However, I’m not established as an author, and I’m not a household name. People are more likely to be searching for the book title than to be searching for a book by Brian Massey, or the Conversion Scientist.

I could go either way on this one.

Use universal visual memes

Drawing from universal memes in the imagery quickly communicates what the book is (or could be) about. Philip Graves uses the universal sign for shopping, the shopping cart, over and over again in his book cover.

Universal memes for a book by a “Conversion Scientist” include the lab coat, the ubiquitous test tube, the Erlenmeyer Flask, the Bunsen Burner, and other remnants of High School chemistry class.

The chemical equation will either strike fear or recognition in the minds of potential readers.

I have a whole universe of conversion “elements.”

This is probably too over-the-top.

Own a Color

Groundswell owns lime green.

The “For Dummies” series owns yellow and black.

The Guerilla Marketing books own camouflage.

Avoid business porn

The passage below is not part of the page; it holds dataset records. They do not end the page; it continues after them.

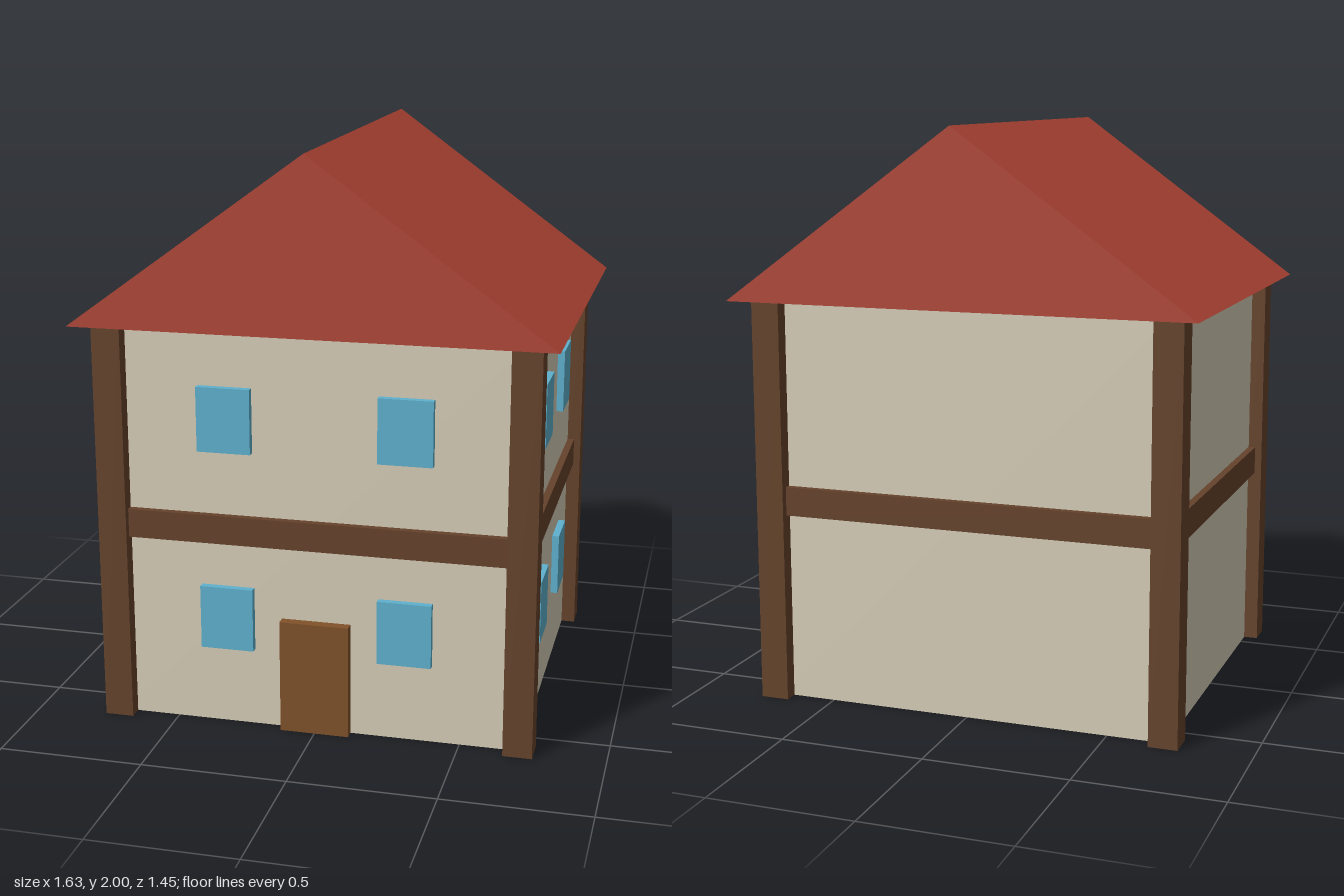
import * as THREE from 'three';

const material = (color) => new THREE.MeshStandardMaterial({ color, flatShading: true });

export function createModel() {
  const house = new THREE.Group();
  house.name = 'house';
  const plaster = material(0xd6cdb7);
  const timber = material(0x65432b);
  const glass = material(0x5fb1ce);
  const doorWood = material(0x80522a);
  const tiles = material(0xb04535);

  const halfX = 0.705, halfZ = 0.61, wallH = 1.41;
  const beamY = 0.71, thick = 0.05, post = 0.1;

  const addBox = (name, mat, size, pos) => {
    const mesh = new THREE.Mesh(new THREE.BoxGeometry(...size), mat);
    mesh.name = name;
    mesh.position.set(...pos);
    house.add(mesh);
    return mesh;
  };

  // Plastered walls
  addBox('walls', plaster, [halfX * 2, wallH, halfZ * 2], [0, wallH / 2, 0]);

  // Corner posts, centred on the wall corners
  for (const sx of [-1, 1])
    for (const sz of [-1, 1])
      addBox('cornerPost', timber, [post, wallH, post], [sx * halfX, wallH / 2, sz * halfZ]);

  // Horizontal beams between the storeys, on all four sides
  for (const s of [-1, 1]) {
    addBox('crossBeam', timber, [halfX * 2 - post, 0.1, thick], [0, beamY, s * halfZ]);
    addBox('sideBeam', timber, [thick, 0.1, halfZ * 2 - post], [s * halfX, beamY, 0]);
  }

  // Windows: two per storey on the front and on the +x side
  for (const y of [0.39, 1.095])
    for (const s of [-1, 1]) {
      addBox('frontWindow', glass, [0.186, 0.224, thick], [s * 0.31, y, halfZ]);
      addBox('sideWindow', glass, [thick, 0.224, 0.186], [halfX, y, s * 0.243]);
    }

  // Front door
  addBox('door', doorWood, [0.24, 0.4, 0.07], [0, 0.2, halfZ]);

  // Gabled roof with overhanging eaves
  const gable = new THREE.Shape([
    new THREE.Vector2(-0.815, wallH),
    new THREE.Vector2(0.815, wallH),
    new THREE.Vector2(0, 2),
  ]);
  const roofDepth = 1.45;
  const roof = new THREE.Mesh(
    new THREE.ExtrudeGeometry(gable, { depth: roofDepth, bevelEnabled: false }),
    tiles
  );
  roof.name = 'roof';
  roof.position.z = -roofDepth / 2;
  house.add(roof);

  return house;
}
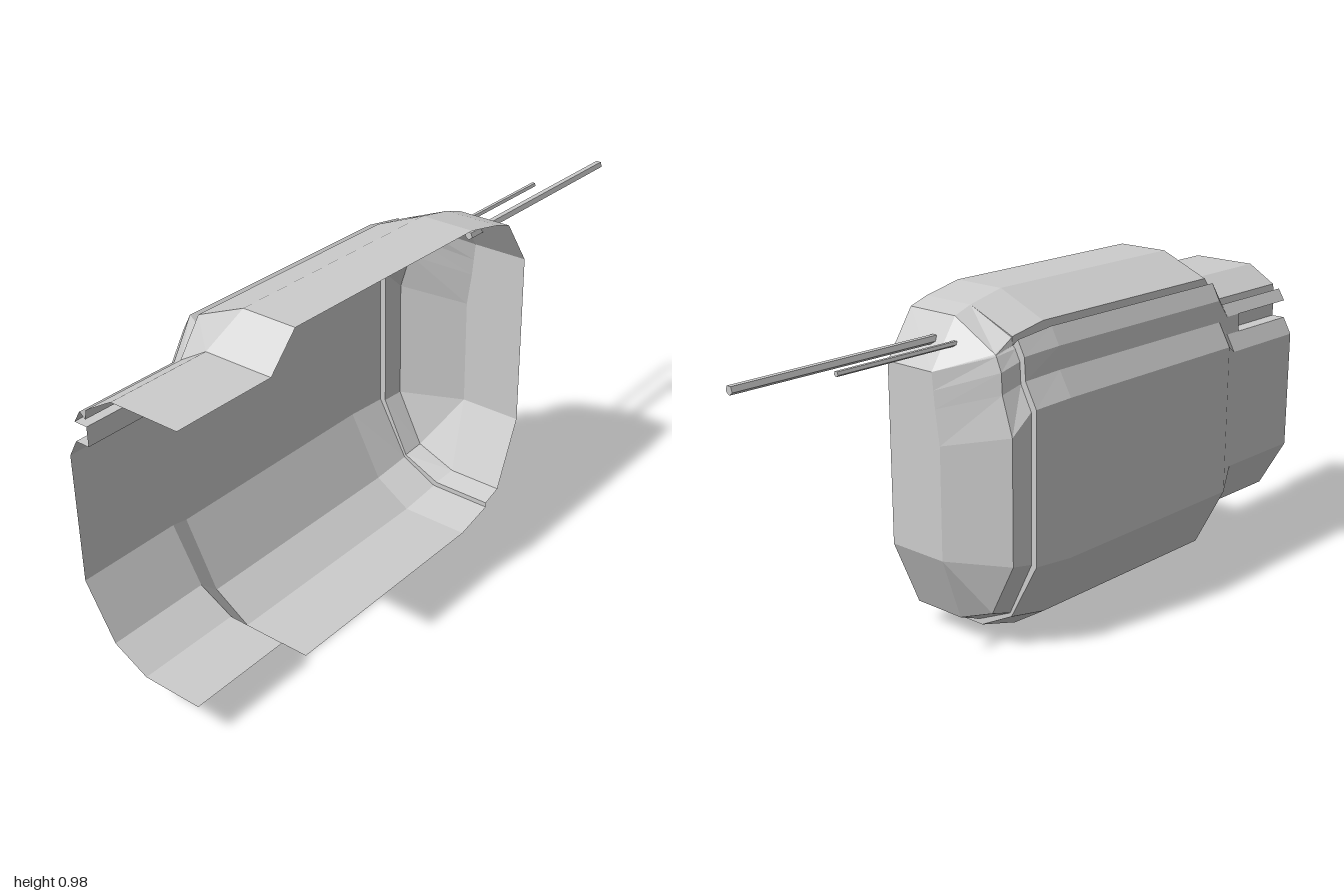
import * as THREE from 'three';

// Cross-sections as [z, y], from the lower front edge round the back to the upper front edge
const NECK = [[.21, .1], [.03, .1], [-.075, .155], [-.165, .31], [-.165, .68], [-.137, .73],
  [-.135, .785], [-.113, .82], [-.095, .805], [-.09, .832], [0, .885], [.21, .885]];
const BODY = [[.21, 0], [0, 0], [-.11, .07], [-.21, .26], [-.21, .72], [-.17, .79],
  [-.167, .855], [-.14, .905], [-.113, .885], [-.11, .915], [.045, .98], [.21, .98]];
const RIM = [[.21, .03], [.015, .03], [-.1, .09], [-.195, .265], [-.195, .71], [-.157, .78],
  [-.153, .845], [-.13, .888], [-.112, .87], [-.11, .893], [.042, .955], [.21, .955]];
const LIP = [[.21, .045], [.025, .045], [-.095, .1], [-.177, .268], [-.177, .7], [-.14, .77],
  [-.137, .83], [-.12, .862], [-.112, .87], [-.108, .89], [.042, .955], [.21, .955]];
const SHOULDER = [[.21, .065], [.04, .065], [-.085, .115], [-.165, .275], [-.165, .64], [-.13, .75],
  [-.127, .81], [-.11, .85], [-.108, .853], [-.105, .856], [.04, .935], [.21, .935]];
const FACE = [[.21, .27], [.015, .27], [.015, .27], [.015, .27], [.015, .6], [.03, .7],
  [.035, .75], [.04, .8], [.04, .8], [.04, .8], [.04, .8], [.21, .8]];

// Adds two points to the ledge; a depth presses them inward as a channel
function withChannel(ring, depth) {
  const [low, high] = [ring[5], ring[6]];
  const floor = [low, high].map(([z, y]) => [depth === undefined ? z : depth, y]);
  return [...ring.slice(0, 6), ...floor, ...ring.slice(6)];
}

const material = new THREE.MeshStandardMaterial({
  color: 0xcccccc, flatShading: true, side: THREE.DoubleSide,
});

// Skins a list of [x, ring] stations
function loft(name, stations) {
  const pos = [];
  for (let s = 0; s < stations.length - 1; s++) {
    const [x0, r0] = stations[s];
    const [x1, r1] = stations[s + 1];
    for (let i = 0; i < r0.length - 1; i++) {
      const corner = (x, [z, y]) => new THREE.Vector3(x, y, z);
      const a = corner(x0, r0[i]), b = corner(x0, r0[i + 1]);
      const c = corner(x1, r1[i]), d = corner(x1, r1[i + 1]);
      for (const tri of [[a, b, c], [b, d, c]]) {
        // Skip slivers where points coincide
        if (new THREE.Triangle(...tri).getArea() < 1e-7) continue;
        for (const v of tri) pos.push(v.x, v.y, v.z);
      }
    }
  }
  const geo = new THREE.BufferGeometry();
  geo.setAttribute('position', new THREE.Float32BufferAttribute(pos, 3));
  geo.computeVertexNormals();
  const mesh = new THREE.Mesh(geo, material);
  mesh.name = name;
  return mesh;
}

// Five-sided rod along x
function rod(name, x0, x1, y, z, radius) {
  const geo = new THREE.CylinderGeometry(radius, radius, x1 - x0, 5);
  geo.rotateZ(-Math.PI / 2);
  geo.rotateX(Math.PI / 2);
  const mesh = new THREE.Mesh(geo, material);
  mesh.position.set((x0 + x1) / 2, y, z);
  mesh.name = name;
  return mesh;
}

export function createModel() {
  const group = new THREE.Group();
  group.name = 'halfShell';

  // Open shell: grooved neck, flared body and tapered rim
  group.add(loft('shell', [
    [-1, withChannel(NECK, -.094)],
    [-.75, withChannel(NECK, -.094)],
    [-.75, withChannel(NECK)],
    [-.69, withChannel(NECK)],
    [-.6, withChannel(BODY)],
    [.12, withChannel(BODY)],
    [.24, withChannel(RIM)],
  ]));

  // End cap: step in from the rim, shoulder, sloped sides and flat face
  group.add(loft('endCap', [
    [.24, RIM],
    [.24, LIP],
    [.3, SHOULDER],
    [.39, FACE],
    [.39, FACE.map(([, y]) => [.21, y])],
  ]));

  group.add(rod('longRod', .29, 1, .873, .083, .013));
  group.add(rod('shortRod', .32, .735, .871, .012, .008));
  return group;
}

In all cases, I want to avoid what I call “business porn,” or the use of happy, beautiful people who inevitably are devoid of emotion and authenticity. Wiley has built an entire series with cover designs like this. The books are excellent. The covers are uninspiring.

The words should be readable

So easily forgotten in the design of covers is that the title and author should be readable. This means

  • Avoid placing title and author on a busy background.

  • Avoid placing dark text on a dark background. Gradients are especially bad as some part of the text won’t show up no matter which background you choose.

  • Avoid placing light text on a light background

  • Acknowledge that for aging readers, light text on a dark background is harder to read

  • Don’t create font-confusion

Appeal to your readers’ tastes

Once you’ve identified these logical ground rules for your book cover, you can apply your readers’ preferences. This involves choosing designs from other successful books have done in your space.

If you get rid of the business porn, I like the simple design and white background of the Wiley Hour a Day series, and those readers interested in my book have bought lots of books in this series.

I like the had-drawn style of several recent books, and I have some ability to draw a cover such as this.

Stay tuned for the final cover art

I’ll be publishing in less than 30 days, so you can see my final cover.

I’ll notify you wen the book is out if you become a friend of the author. You’ll also get a free video to help you determine your unique site formula to increase conversions.

Talk to me. Comment below.